U2 is a not just a big machine. In the music world it is a technological and economic colossus. Walking into the stadium through armies of security and helicopters hovering overhead there was a sense of the apocalyptic. The impact of seeing the ten storey metallic plasma screen – a cosmic backdrop for the band, glinting in the evening light – was awe inspiring. The concert had not begun yet but the vibe was up. A spontaneous Mexican wave swept the stadium audience as a rained-out Kanye West and his string section withdrew and the system was prepared for U2. The rain lifted before U2 hit the stage.
Right from the start of their international touring U2 have had a reputation for using cutting edge technology in their concerts. For the Vertigo concert the two technology stars were the plasma screen and the cell phone. The screen was a panoramic virtual canvas displaying images ranging from bisons to B52s. At one stage the screen just displayed the word COEXIST. The “c” was the Islamic crescent, the “x” was a Judaic Star of David and the “t” was the Christian cross.
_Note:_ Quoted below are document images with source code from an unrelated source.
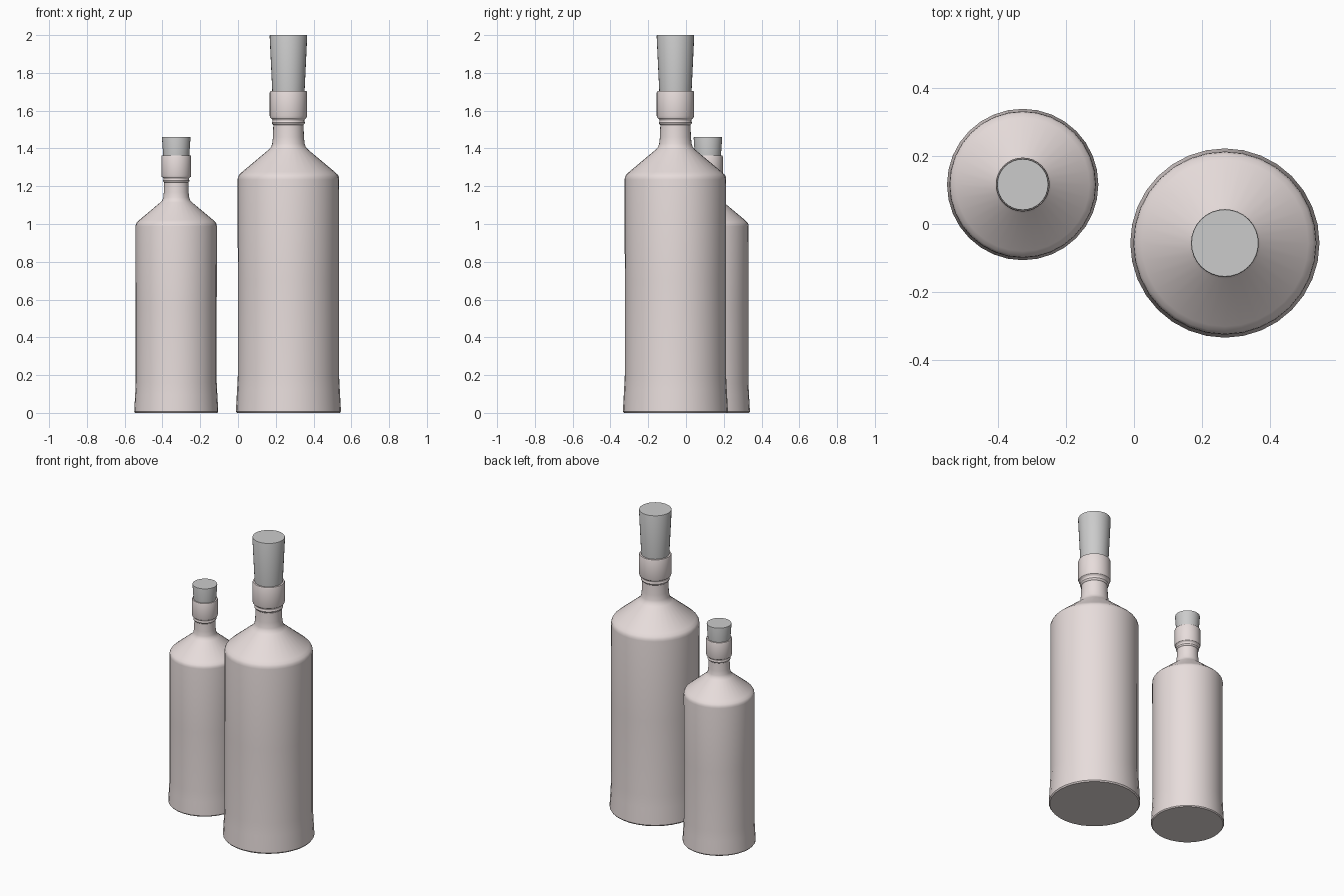
import bpy, bmesh, math

if "Cube" in bpy.data.objects:
    bpy.data.objects.remove(bpy.data.objects["Cube"])

SIDES = 32

glass = bpy.data.materials.new("pale_glass")
glass.diffuse_color = (0.80, 0.72, 0.71, 1)
glass.use_nodes = True
glass.node_tree.nodes["Principled BSDF"].inputs["Base Color"].default_value = glass.diffuse_color


def lathe(name, profile, loc, scale=1.0, mat=None):
    """Revolve an (r, z) profile about z; both ends are capped."""
    bm = bmesh.new()
    rings = []
    for r, z in profile:
        rings.append([bm.verts.new((r * scale * math.cos(2 * math.pi * i / SIDES),
                                    r * scale * math.sin(2 * math.pi * i / SIDES),
                                    z * scale)) for i in range(SIDES)])
    for a, b in zip(rings, rings[1:]):
        for i in range(SIDES):
            j = (i + 1) % SIDES
            bm.faces.new((a[i], a[j], b[j], b[i]))
    bm.faces.new(rings[0][::-1])
    bm.faces.new(rings[-1])
    me = bpy.data.meshes.new(name)
    bm.to_mesh(me)
    bm.free()
    ob = bpy.data.objects.new(name, me)
    ob.location = loc
    bpy.context.collection.objects.link(ob)
    if mat:
        me.materials.append(mat)
    bpy.ops.object.select_all(action='DESELECT')
    ob.select_set(True)
    bpy.context.view_layer.objects.active = ob
    bpy.ops.object.shade_smooth_by_angle(angle=math.radians(35))
    return ob


# Bottle outline: flared foot, body, cone shoulder, neck, ring, collar, inner lip
BOTTLE = [(0.272, 0), (0.278, 0.008), (0.277, 0.03), (0.272, 0.12), (0.268, 0.20),
          (0.268, 0.7), (0.269, 1.235), (0.267, 1.25), (0.260, 1.262), (0.245, 1.276),
          (0.105, 1.393), (0.092, 1.408), (0.086, 1.425), (0.082, 1.46), (0.080, 1.525),
          (0.086, 1.53), (0.088, 1.537), (0.084, 1.543), (0.084, 1.55), (0.088, 1.556),
          (0.096, 1.562), (0.099, 1.572), (0.099, 1.695), (0.096, 1.703),
          (0.082, 1.703), (0.076, 1.69), (0.072, 1.56)]

lathe("large_bottle", BOTTLE, (0.267, -0.056, 0), 1.0, glass)
lathe("small_bottle", BOTTLE, (-0.327, 0.116, 0), 0.8, glass)

# Tapered corks
lathe("large_cork", [(0.079, 1.57), (0.085, 1.69), (0.0995, 1.995), (0.098, 2.0)],
      (0.267, -0.056, 0))
lathe("small_cork", [(0.062, 1.26), (0.068, 1.35), (0.0755, 1.455), (0.0745, 1.46)],
      (-0.327, 0.116, 0))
At another point in the concert the audience were invited to text their names to support the ending of world poverty to a number displayed on the screen. Minutes later the names of members of the audience were scrolling behind the band as they launched into another song.
Some of us got into the music business to change the world. Most of us have settled for changing ourselves. But Bono thinks large. He’s been on the cover of Time magazine. Like any successful politician he knows his people; he does his home work. Born in the twilight of ‘the troubles’ U2 have stuck to their political guns. Over twenty years the U2 agenda has been kept intact – they are still relevant, still rock out and still have the power to touch and teach an audience.
After the show, through no fault of my own and a fortuitous chapter of hook-ups, I ended up at the U2 after-party in a swank Auckland hotel conference room. After accidentally elbowing Kanye West as I reached for an asparagus roll from the generous buffet, I ended up in a conversation circle with U2. Bono spoke about how the recent collaboration with Green Day on The Saints Are Coming was a chance “to work with a real fuckin’ band; they’re just like us – a garage band who all live just around the corner from each other like we do in Dublin.” The point of the collaboration was more than commercial. The song (beginning with the opening strains of The House of the Rising Sun) highlights the irresponsibility of the American administration’s slow response to the New Orleans hurricane Katrina tragedy as they simultaneously poured military resources into Iraq.
Bono also talked about singing One Tree Hill in Auckland where “the tree” has now been chain sawed into history. I mentioned that I had known Greg Carroll for whom the song was written (he was a roadie for the Narcs before going on to work with U2). When Greg was tragically killed in a car crash in Dublin U2 brought him home to New Zealand. Bono spoke about how the experience gave him a glimpse into the Maori world. “There’s a strong connection there between the Irish and Maori; something ancient.”
He is philosophical when he talks about the rain that had threatened the start of the concert. “It didn’t worry us” he said. “Rain is God’s glue – it’s democratising; it draws the band and the audience closer together”. Pure Irish ironic.
Sometimes it takes others to reflect back to us who and how we are. The U2 performance was peppered with references to New Zealand: “the long white cloud”, Cape Reinga and a quick plundering of Four Seasons in One Day. But the big moment was when (for the first time in eight years) the band played One Tree Hill.
Huge animated red, white and black kowhaiwhai patterns played on the plasma screen and showered the audience with light. Kowhaiwhai ten storeys high accompanied by Edge’s Celtic inspired, soaring, supersonic guitar. It was a moment full of grace.
Written by Liam Ryan Thursday, 30 November 2006